- covering the cost of internet data bundles for participants;
- employing smart-phone-friendly tools; and
- using tools requiring less bandwidth or covering VPN costs.
These are all examples of measures that facilitators and mediators have at their disposal that can be used with care and consideration to boost the inclusivity of the conversation. Even though an online meeting cannot be 100% secure, some tools and companies offer relatively secure options (locked or password-protected meetings, two-factor authentication, unique access links, etc.).
Discussions about the online transformation of the mediation and conflict resolution fields are not new; however, the latest travel restrictions imposed in response to the COVID-19 pandemic have given impetus to what amounts to a paradigm shift. New opportunities for creative solutions and an integrated role between the IT industry and the mediation field present themselves. The #cybermediation network is a very good example of a growing creative collaboration among peace actors.

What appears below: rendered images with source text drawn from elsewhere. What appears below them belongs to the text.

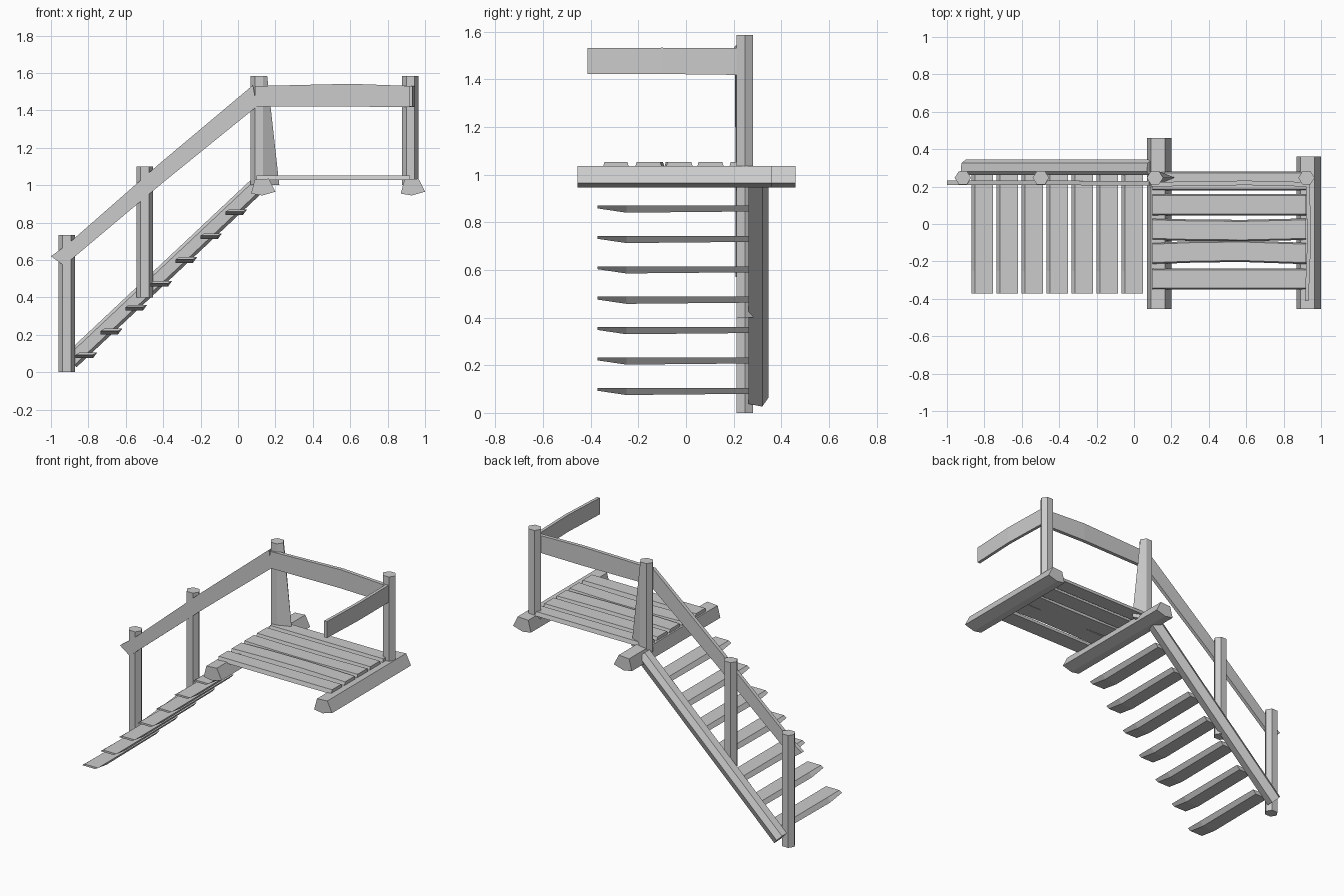
import bpy, bmesh, math
from mathutils import Vector

if "Cube" in bpy.data.objects:
    bpy.data.objects.remove(bpy.data.objects["Cube"], do_unlink=True)

wood = bpy.data.materials.new("weathered_grey")
wood.use_nodes = True
grey = (0.6, 0.6, 0.6, 1)
wood.diffuse_color = grey
wood.node_tree.nodes["Principled BSDF"].inputs["Base Color"].default_value = grey


def loft(name, rings):
    """Skin a row of equal-length point rings and cap both ends."""
    bm = bmesh.new()
    rows = [[bm.verts.new(p) for p in ring] for ring in rings]
    n = len(rows[0])
    for a, b in zip(rows, rows[1:]):
        for i in range(n):
            j = (i + 1) % n
            bm.faces.new((a[i], a[j], b[j], b[i]))
    bm.faces.new(rows[0])
    bm.faces.new(rows[-1])
    bmesh.ops.recalc_face_normals(bm, faces=bm.faces)
    mesh = bpy.data.meshes.new(name)
    bm.to_mesh(mesh)
    bm.free()
    mesh.materials.append(wood)
    obj = bpy.data.objects.new(name, mesh)
    bpy.context.collection.objects.link(obj)
    return obj


def post(name, x, z0, z1, flare=0.0):
    """Hexagonal post; flare pushes the foot's +x corner outwards."""
    rings = []
    for z, push in ((z0, flare), (z1, 0)):
        ring = []
        for i in range(6):
            a = math.tau * i / 6
            ring.append((x + 0.044 * math.cos(a) + (push if i == 0 else 0),
                         0.247 + 0.04 * math.sin(a), z))
        rings.append(ring)
    return loft(name, rings)


# Posts
post("lower_post", -0.915, 0, 0.735)
post("middle_post", -0.498, 0.4, 1.1)
post("upper_post", 0.112, 1.0, 1.585, flare=0.065)
post("corner_post", 0.922, 1.0, 1.585)

# Cross beams under the deck
beam_profile = [(0.07, 0.955), (0.09, 1.03), (0.165, 1.035), (0.2, 0.965), (0.13, 0.945)]
for name, shift, back in (("stair_beam", 0, 0.46), ("end_beam", 0.8, 0.36)):
    loft(name, [[(x + shift, y, z) for x, z in beam_profile] for y in (-0.455, back)])

# Deck planks, slightly bowed, with narrower tops
planks = [(0.18, 0.28, 0.0), (0.045, 0.16, 0.0), (-0.085, 0.03, -0.008),
          (-0.215, -0.1, 0.012), (-0.35, -0.238, 0.0)]
for k, (y0, y1, bow) in enumerate(planks):
    rings = []
    for t in (0, 0.3, 0.6, 1):
        x = 0.1 + 0.82 * t
        d = bow * math.sin(math.pi * t)
        rings.append([(x, y0 + d, 1.027), (x, y0 + d + 0.008, 1.053),
                      (x, y1 + d - 0.008, 1.053), (x, y1 + d, 1.027)])
    loft(f"deck_plank_{k + 1}", rings)

# Stair treads: slanted section, thinner at the free end
for k in range(7):
    x, z = -0.87 + 0.1335 * k, 0.105 + 0.1275 * k
    rings = []
    for y, thick in ((-0.372, 0.012), (-0.25, 0.03), (0.265, 0.025)):
        rings.append([(x + 0.002, y, z - thick), (x + 0.02, y, z),
                      (x + 0.117, y, z), (x + 0.095, y, z - thick)])
    loft(f"tread_{k + 1}", rings)

# Stringer along the back of the stairs
start, end = Vector((-0.895, 0, 0.06)), Vector((0.1, 0, 0.995))
run = (end - start).normalized()
up = Vector((-run.z, 0, run.x))
side = Vector((0, 1, 0))
section = [(0.262, -0.03), (0.262, 0.03), (0.28, 0.046),
           (0.325, 0.04), (0.346, 0.005), (0.32, -0.046)]
loft("stringer", [[p + side * y + up * v for y, v in section] for p in (start, end)])

# Handrails: each stop is a lower point and an upper point
def rail(name, stops, thickness):
    offset = Vector(thickness)
    rings = []
    for low, high in stops:
        low, high = Vector(low), Vector(high)
        rings.append([low, high, high + offset, low + offset])
    return loft(name, rings)


rail("stair_rail", [((-0.93, 0.208, 0.57), (-1.0, 0.208, 0.62)),
                    ((-0.85, 0.208, 0.637), (-0.91, 0.208, 0.685)),
                    ((-0.4, 0.208, 1.015), (-0.42, 0.208, 1.115)),
                    ((0.1, 0.205, 1.42), (0.08, 0.205, 1.535))], (0, 0.024, 0))
rail("back_rail", [((0.09, 0.2, 1.42), (0.09, 0.2, 1.53)),
                   ((0.6, 0.208, 1.42), (0.6, 0.208, 1.542)),
                   ((0.935, 0.2, 1.418), (0.935, 0.2, 1.53))], (0, 0.024, 0))
rail("side_rail", [((0.913, -0.413, 1.422), (0.913, -0.413, 1.53)),
                   ((0.926, -0.1, 1.422), (0.926, -0.1, 1.532)),
                   ((0.92, 0.225, 1.418), (0.92, 0.225, 1.53))], (0.02, 0, 0))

It is inconceivable to ask those who suffer from war and conflict to wait until the end of an epidemic before mediators and peace actors resume efforts to prevent their further suffering. In light of this, the mediation system must adapt to the new challenges that have emerged as a result of the need to adapt to the restrictions resulting from the pandemic. While virtual settings obviously cannot completely replace in-person settings, practitioners should not miss the chance to harness the opportunities that IT tools bring to the cause of mediation and conflict resolution. It will take time before custom-made tools become available, but in the meantime it is crucial to take a step-by-step approach to the applications that are currently available on the market and critically assess their suitability for mediation processes, where effective connectivity and the security of participants remain key.